• [What is expected]
In the records, find each line where "verts" occurs, and copy it.

(Stored dataset items)
════════

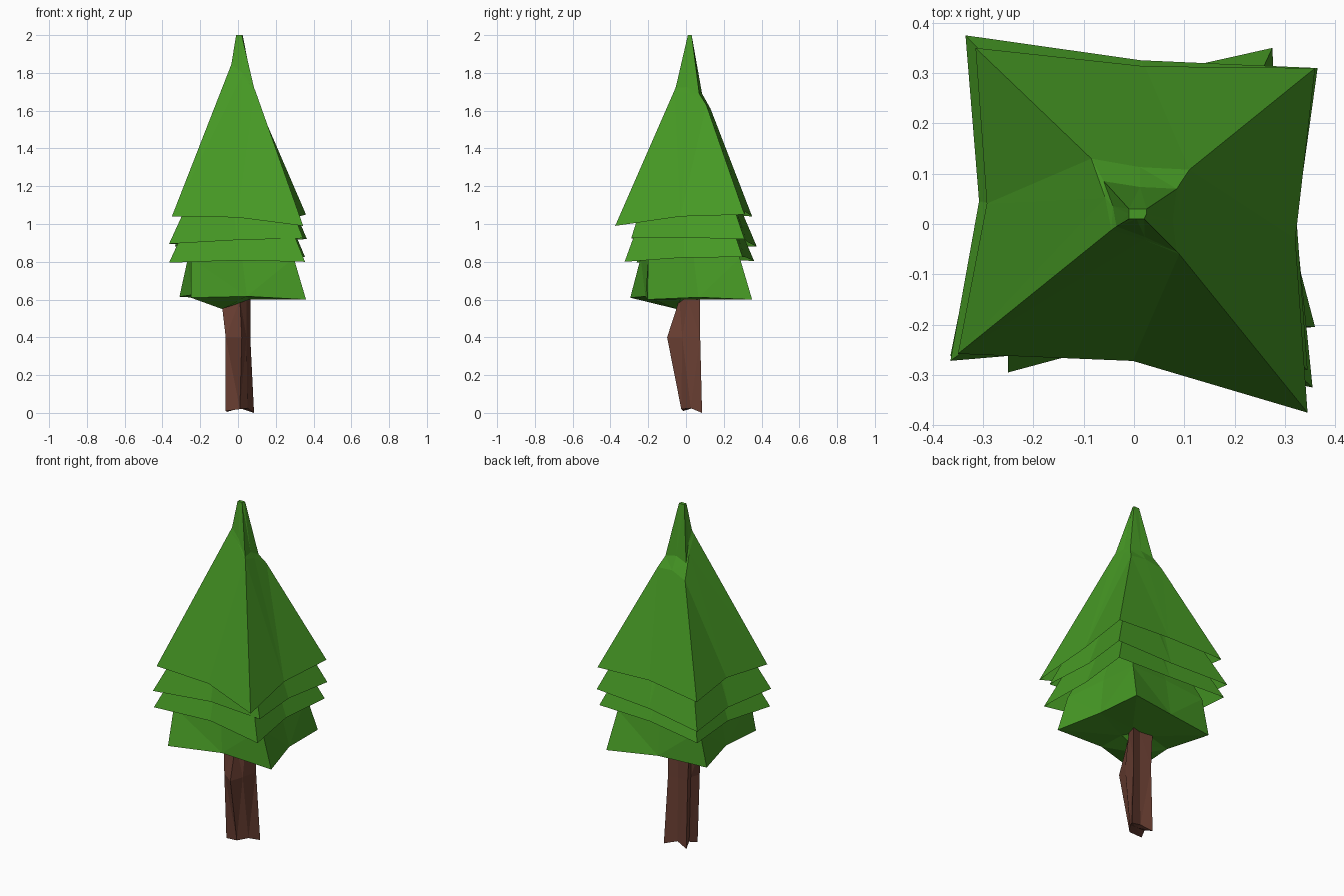
import bpy, bmesh

if "Cube" in bpy.data.objects:
    bpy.data.objects.remove(bpy.data.objects["Cube"])


def material(name, rgb):
    m = bpy.data.materials.new(name)
    m.diffuse_color = (*rgb, 1)
    m.use_nodes = True
    m.node_tree.nodes["Principled BSDF"].inputs["Base Color"].default_value = m.diffuse_color
    return m


green = material("needles", (0.062, 0.32, 0.018))
brown = material("bark", (0.145, 0.05, 0.033))


def loft(name, rings, mat, bottom=None):
    """Skin equal-sized rings, cap the top, optionally fan the underside to a point."""
    bm = bmesh.new()
    vr = [[bm.verts.new(p) for p in r] for r in rings]
    n = len(vr[0])
    for a, b in zip(vr, vr[1:]):
        for i in range(n):
            j = (i + 1) % n
            bm.faces.new((a[i], a[j], b[j], b[i]))
    if bottom:
        c = bm.verts.new(bottom)
        for i in range(n):
            bm.faces.new((c, vr[0][(i + 1) % n], vr[0][i]))
    bm.faces.new(vr[-1])
    bmesh.ops.triangulate(bm, faces=bm.faces[:])
    bmesh.ops.recalc_face_normals(bm, faces=bm.faces[:])
    me = bpy.data.meshes.new(name)
    bm.to_mesh(me)
    bm.free()
    me.materials.append(mat)
    ob = bpy.data.objects.new(name, me)
    bpy.context.collection.objects.link(ob)
    return ob


def star(corners, pinch=(.86, .91, .95, .88), lift=.02):
    """Four corners plus pinched-in midpoints (front, right, back, left)."""
    out = []
    for i, (x, y, z) in enumerate(corners):
        u, v, w = corners[(i + 1) % 4]
        p = pinch[i]
        out += [(x, y, z), ((x + u) / 2 * p, (y + v) / 2 * p, (z + w) / 2 + lift)]
    return out


def crown(s, z):
    """Small hidden top ring of a lower tier."""
    return star([(-s * .6, -s * .5, z), (s, -s, z), (s, s, z), (-s * .6, s * .9, z)], lift=0)


# Corner order everywhere: front left, front right, back right, back left
# Bottom tier with a dipped underside around the trunk
under = star([(-.085, -.05, .55), (.06, -.03, .6), (.06, .06, .6), (-.06, .06, .6)], lift=0)
rim = star([(-.25, -.295, .61), (.36, -.205, .6), (.275, .35, .6), (-.31, .25, .615)], lift=.012)
body = star([(-.25, -.24, .82), (.295, -.2, .82), (.245, .285, .82), (-.265, .25, .82)])
loft("branches_bottom", [under, rim, body, crown(.05, 1.4)], green, (0, .02, .62))

# Two overlapping middle tiers, open below
lower = star([(-.365, -.262, .795), (.355, -.325, .8), (.355, .3, .825), (-.325, .36, .805)], lift=.01)
loft("branches_lower", [lower, crown(.07, 1.5)], green)
middle = star([(-.365, -.272, .895), (.345, -.29, .925), (.365, .31, .92), (-.335, .375, .88)], lift=.005)
loft("branches_middle", [middle, crown(.085, 1.58)], green)

# Top tier with a kinked spire
base = star([(-.35, -.258, 1.04), (.345, -.375, .99), (.36, .31, 1.05), (-.315, .35, 1.04)])
kink = star([(-.045, -.012, 1.82), (.09, -.06, 1.71), (.11, .108, 1.63), (-.085, .13, 1.61)])
neck = star([(-.035, -.005, 1.845), (.085, -.055, 1.72), (.085, .07, 1.69), (-.06, .085, 1.69)])
tip = [(-.01, .01, 2), (.005, .01, 2), (.02, .01, 2), (.025, .02, 2),
       (.025, .03, 2), (.01, .03, 2), (-.01, .03, 2), (-.01, .02, 2)]
loft("branches_top", [base, kink, neck, tip], green)

# Crooked trunk
foot = [(-.065, -.015, .01), (.01, -.025, .02), (.05, .025, .025), (.085, .085, 0),
        (.01, .065, .025), (-.06, .083, .005), (-.045, .035, .025)]
knee = [(-.065, -.035, .4), (.02, -.1, .4), (.045, -.02, .4), (.065, .075, .4),
        (.01, .06, .4), (-.06, .07, .4), (-.045, .02, .4)]
head = [(-.085, -.01, .57), (.01, -.035, .6), (.045, .01, .6), (.065, .075, .61),
        (.01, .06, .6), (-.07, .07, .6), (-.055, .03, .6)]
loft("trunk", [foot, knee, head, [(x * .7, y * .7, .75) for x, y, _ in head]], brown, (.01, .03, .025))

════════

• [Task output]
    vr = [[bm.verts.new(p) for p in r] for r in rings]
        c = bm.verts.new(bottom)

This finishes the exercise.